Laura Ingalls Wilder

When I was a little girl, I watched "Little House on the Prairie" religiously.  I loved that show.  I played "Little House on the Prairie" in my backyard, complete with pretending I fell like Carrie does in the opening credits, and rolling down the hill.  When I was in fourth grade, I read the entire series, then read "On the Way Home" and "West from Home".  I have since read all of the travel diaries and several biographies.  I love her.  I love how sassy she is, how she thinks naughty thoughts even after her mother tells her not to; I love how she is a tomboy and how she speaks her mind.

When A was three or four, I bought the first season on DVD, then every year for Christmas, I bought another season.  I loved sharing the television series with my girls and they LOVE to watch it.  It is actually a show that our whole family enjoys together.  Jason had not watched it as a child, he says he thought it was a dorky girl show, but now he says that he really enjoys it!  Of course, there is one episode, where Laura helps an old neighbor clean his house and she is just painfully honest with the guy, my husband loves to bring this up, because, he says, "Apparently this is who you modeled yourself after!"  I've been known to be very honest, even when my opinion is not needed or wanted.
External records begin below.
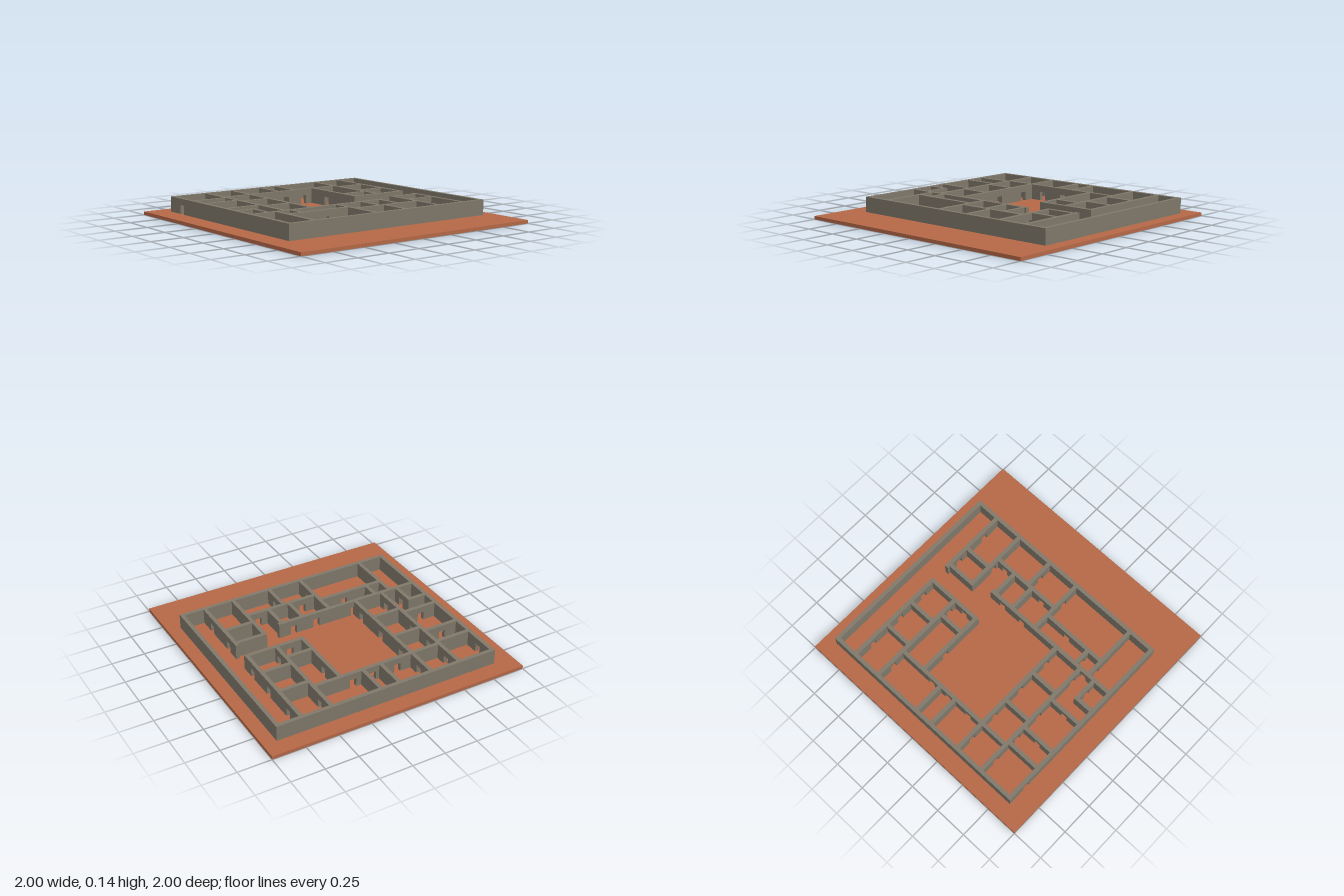
import * as THREE from 'three';

const FLOOR = 0.025, TOP = 0.14, THICK = 0.03;
const DOOR_W = 0.05, DOOR_TOP = 0.092;

// Walls running along z: [x, zStart, zEnd, [door centres]]
const WALLS_Z = [
  [-0.825, -0.875, 0.645, [-0.71]],
  [0.885, -0.875, 0.645, []],
  [-0.545, -0.86, 0.17, [-0.72, -0.5, -0.28, 0.08]],
  [-0.315, -0.86, 0.17, [-0.72, -0.49, -0.22, 0.05]],
  [-0.055, -0.86, -0.6, []],
  [0.09, -0.86, -0.6, []],
  [0.475, -0.86, -0.06, [-0.72, -0.14]],
  [0.705, -0.86, -0.05, [-0.7, -0.42, -0.18]],
  [0.265, -0.605, -0.05, [-0.4]],
  [-0.68, -0.02, 0.17, [0.08]],
  [-0.62, 0.17, 0.63, [0.25]],
  [-0.495, 0.17, 0.31, [0.24]],
  [-0.095, 0.17, 0.63, [0.48]],
  [0.13, 0.17, 0.4, []],
  [0.3, 0.17, 0.4, []],
  [0.17, 0.4, 0.63, [0.51]],
  [0.475, 0.1, 0.63, [0.33]],
  [0.705, 0.08, 0.63, [0.2, 0.47]],
];

// Walls running along x: [z, xStart, xEnd, [door centres]]
const WALLS_X = [
  [-0.86, -0.84, 0.9, []],
  [0.63, -0.84, 0.9, []],
  [-0.605, -0.56, 0.475, [-0.19, 0.01, 0.17]],
  [-0.575, -0.83, -0.53, []],
  [-0.42, -0.83, -0.545, [-0.69]],
  [-0.14, -0.83, -0.545, [-0.69]],
  [-0.01, -0.83, -0.665, []],
  [0.175, -0.83, 0.33, [-0.59, -0.3, 0.02, 0.21]],
  [-0.365, -0.545, -0.315, []],
  [-0.085, -0.545, -0.315, []],
  [-0.215, 0.265, 0.475, []],
  [-0.065, 0.25, 0.72, [0.37]],
  [-0.54, 0.475, 0.705, []],
  [-0.295, 0.475, 0.705, []],
  [0.315, -0.62, -0.095, [-0.3]],
  [0.39, -0.095, 0.475, [0.02, 0.39]],
  [0.115, 0.475, 0.705, []],
  [0.295, 0.475, 0.705, []],
];

export function createModel() {
  const model = new THREE.Group();
  const earth = new THREE.MeshStandardMaterial({ color: 0xb56847 });
  earth.name = 'terracotta ground';
  const stone = new THREE.MeshStandardMaterial({ color: 0x7f786a });
  stone.name = 'grey stone';

  const ground = new THREE.Mesh(new THREE.BoxGeometry(2, FLOOR, 2), earth);
  ground.name = 'groundSlab';
  ground.position.y = FLOOR / 2;
  model.add(ground);

  // One straight wall: piers between the doorways, lintels over them
  function addWall(alongX, pos, start, end, doors, name) {
    const wall = new THREE.Group();
    wall.name = name;
    const block = (a, b, y0, y1, part) => {
      const length = b - a;
      const mesh = new THREE.Mesh(
        new THREE.BoxGeometry(alongX ? length : THICK, y1 - y0, alongX ? THICK : length), stone);
      const mid = (a + b) / 2;
      mesh.position.set(alongX ? mid : pos, (y0 + y1) / 2, alongX ? pos : mid);
      mesh.name = part;
      wall.add(mesh);
    };
    let from = start;
    for (const d of doors) {
      block(from, d - DOOR_W / 2, FLOOR, TOP, 'wallPier');
      block(d - DOOR_W / 2, d + DOOR_W / 2, DOOR_TOP, TOP, 'doorLintel');
      from = d + DOOR_W / 2;
    }
    block(from, end, FLOOR, TOP, 'wallPier');
    model.add(wall);
  }

  WALLS_Z.forEach(([p, a, b, doors], i) => addWall(false, p, a, b, doors, i < 2 ? 'outerSideWall' : 'innerCrossWall'));
  WALLS_X.forEach(([p, a, b, doors], i) => addWall(true, p, a, b, doors, i < 2 ? 'outerEndWall' : 'innerLongWall'));
  return model;
}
I am working on it.

Now, I am re-reading the series with the girls.  We are all enjoying it immensely.  A few years ago, they were Mary and Laura for Halloween and my mom made them calico dresses, which they still dress up in, grab these metal pails my parents got them and dash around the backyard, pretending they live back then!

Laura was way ahead of her time, having been firm with the minister when she married Almanzo Wilder that he MUST leave "obey" out of the marital vows.  She was not going to say obey; she would not obey her husband.  "To thine ownself be true!"

When I was a child, I loved the simplicity of their lives.  I loved the idea of making the clothes, building the house...I knew it was work, but it seemed so much more simple and peaceful than our lives today.

Now, when I read how they lost their crops or how after contracting diphtheria, Manly had to walk with a cane for the rest of his life.  When I read about their tremendous debt on the land (Pa warned Almanzo!) and then how the kitchen burns makes me realize that if they could survive all of that...surely we are stronger than we think, surely we will prevail!